Friday, July 16, 2004
Noon, Friday, National Press Club, 14 Street and Pennsylvania Avenue, Washington DC
The New York Times has reported that the State of Florida has stopped purging voters from registries. This is plain false, a canard traceable to the partisan office of the Florida Secretary of State.
In May, Governor Jeb Bush's appointed Secretary of State ordered local officials to begin removing 47,000 voters from registries, supposedly illegal "felon" voters. As in a similar list used in 2000, the new "purge" list turns out to contain few felons but many Democrats - four to one over targeted Republicans.
Excluding such innocent voters -- about half of them African American -- won Florida and the White House for the Bush family in 2000.
It's 2004 and here they go again.
Palast, whose investigative reports for BBC television on the fix of the election formed the basis of that section in Michael Moore's film Fahrenheit 9/11, was asked to testify yesterday in Washington before the US Civil Rights Commission on the 2000 and now 2004 voter purge in Florida.

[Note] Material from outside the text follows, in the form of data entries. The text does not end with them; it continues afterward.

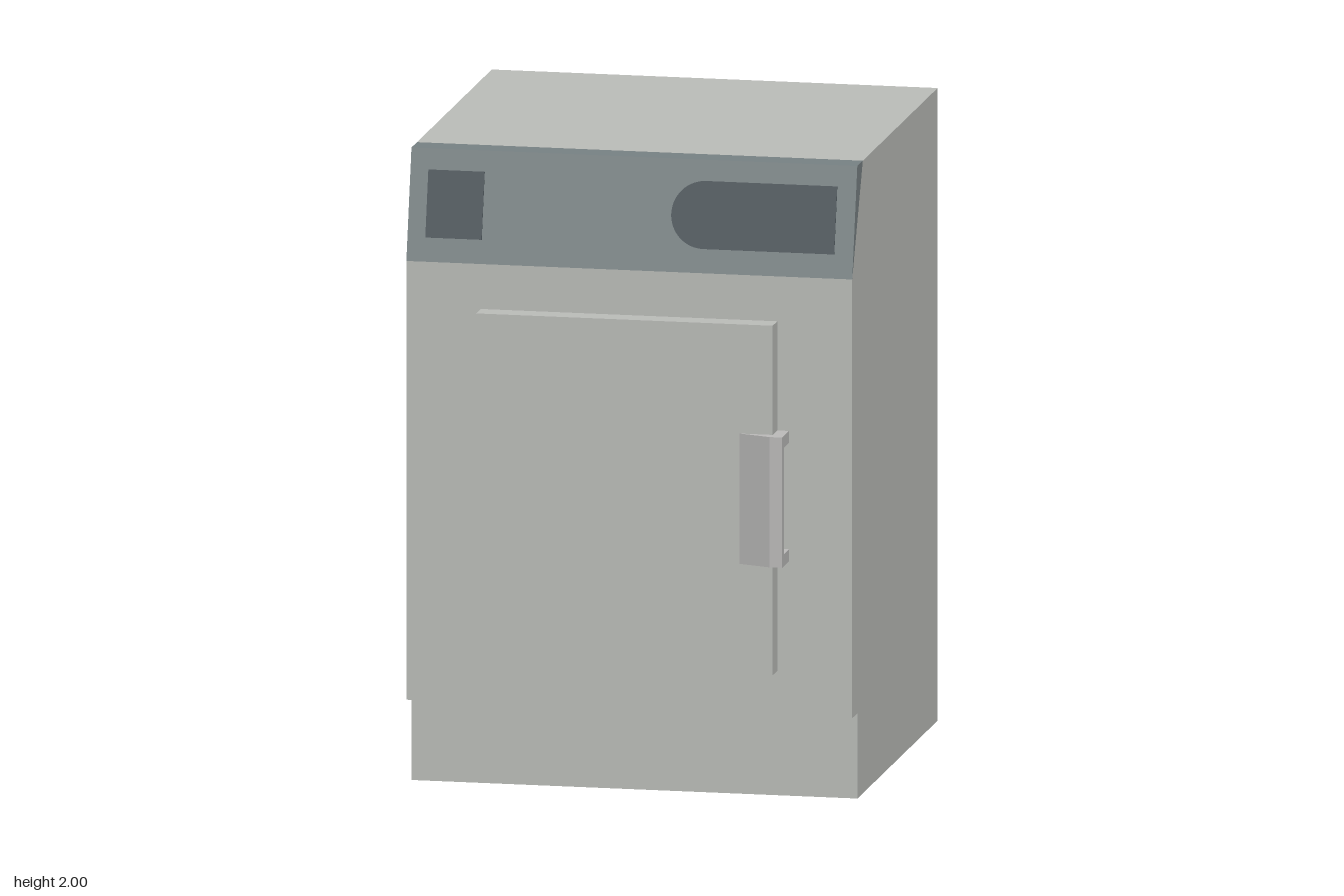
import * as THREE from 'three';

const mat = (name, color) => {
  const m = new THREE.MeshStandardMaterial({ color });
  m.name = name;
  return m;
};

const shapeOf = (pts) => new THREE.Shape(pts.map(([a, b]) => new THREE.Vector2(a, b)));
const extrude = (shape, depth) => new THREE.ExtrudeGeometry(shape, { depth, bevelEnabled: false, curveSegments: 16 });

// Profile given as (z, y), extruded along x and centred
const prismX = (pts, width) => extrude(shapeOf(pts), width).translate(0, 0, -width / 2).rotateY(-Math.PI / 2);
// Profile given as (x, z), extruded from y0 up to y1
const prismY = (pts, y0, y1) => extrude(shapeOf(pts), y1 - y0).rotateX(Math.PI / 2).translate(0, y1, 0);

// Skins a series of rectangles [halfX, yBottom, yTop, z] into flat-sided walls
function rectLoft(rings) {
  const corners = rings.map(([hx, y0, y1, z]) => [[-hx, y0, z], [hx, y0, z], [hx, y1, z], [-hx, y1, z]]);
  const pos = [];
  for (let r = 0; r < corners.length - 1; r++) {
    for (let i = 0; i < 4; i++) {
      const j = (i + 1) % 4;
      const a = corners[r][i], b = corners[r][j], c = corners[r + 1][j], d = corners[r + 1][i];
      pos.push(...a, ...d, ...b, ...b, ...d, ...c);
    }
  }
  const g = new THREE.BufferGeometry();
  g.setAttribute('position', new THREE.Float32BufferAttribute(pos, 3));
  g.computeVertexNormals();
  return g;
}

export function createModel() {
  const body = mat('body grey', 0xbdbfbb);
  const panel = mat('panel blue grey', 0x798385);
  const inset = mat('dark inset', 0x485257);
  const grip = mat('handle grey', 0xbebdbc);
  body.side = THREE.DoubleSide;

  const model = new THREE.Group();
  model.name = 'washingMachine';
  const add = (name, geometry, material, parent = model) => {
    const m = new THREE.Mesh(geometry, material);
    m.name = name;
    parent.add(m);
    return m;
  };

  const W = 1.41, back = -0.705, floor = -0.632;

  // Cabinet with set-back plinth and chamfered top front edge
  add('cabinet', prismX([[floor, 0], [0.52, 0], [0.52, 0.27], [0.6, 0.27], [0.6, 1.657], [0.438, 2], [floor, 2]], W), body);

  // Back rim around a recess with sloping sides
  add('backFrame', rectLoft([
    [W / 2, 0, 2, floor],
    [W / 2, 0, 2, back],
    [0.51, 0.228, 1.774, back],
    [0.442, 0.335, 1.667, floor],
  ]), body);

  // Sloping control panel
  add('controlPanel', prismX([[0.6, 1.657], [0.522, 2], [0.438, 2]], W), panel);

  // Details lie in the plane of the panel, measured up from its lower edge
  const face = new THREE.Group();
  face.name = 'panelDetails';
  face.position.set(0, 1.657, 0.6);
  face.rotation.x = -Math.atan2(0.078, 0.343);
  model.add(face);
  const y0 = 0.075, y1 = 0.286, r = (y1 - y0) / 2;
  add('squareInset', extrude(shapeOf([[-0.648, y0], [-0.47, y0], [-0.47, y1], [-0.648, y1]]), 0.003), inset, face);
  const display = new THREE.Shape();
  display.moveTo(0.645, y0);
  display.lineTo(0.645, y1);
  display.lineTo(0.125 + r, y1);
  display.absarc(0.125 + r, y0 + r, r, Math.PI / 2, Math.PI * 1.5, false);
  display.closePath();
  add('roundedInset', extrude(display, 0.003), inset, face);

  // Door
  add('door', new THREE.BoxGeometry(0.938, 1.105, 0.072).translate(-0.001, 0.9625, 0.634), body);

  // Handle: tapered grip standing on two arms
  const handle = new THREE.Group();
  handle.name = 'handle';
  model.add(handle);
  const outer = [[0.345, 0.664], [0.465, 0.705], [0.505, 0.705]];
  for (const [a, b] of [[0.758, 0.796], [1.132, 1.17]]) {
    add('handleArm', prismY([...outer, [0.505, 0.598], [0.345, 0.598]], a, b), grip, handle);
  }
  add('handleGrip', prismY([...outer, [0.505, 0.678], [0.44, 0.678], [0.385, 0.66]], 0.796, 1.132), grip, handle);

  return model;
}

Following Palast's testimony, Civil Rights Commissioner Christopher Edley, Dean of the Law School at the University of California at Berkeley, said that on the basis of evidence from Palast and state officials and contractors, "There appears to be a criminal violation of the Civil Rights Act." In response, the Chairwoman of the Commission, Mary Frances Berry, at the request of the Commissioners, is sending a letter to the Justice Department to demand investigation of the criminal or civil violations which appear to have occurred.
Today, Reverend Jackson, Chairman of PUSH/Rainbow Coalition, will call on both the government and national press to take up the investigation, virtually blacked-out in US media. Palast will note that the only major networks covering the civil rights commission hearings were from Germany and Britain.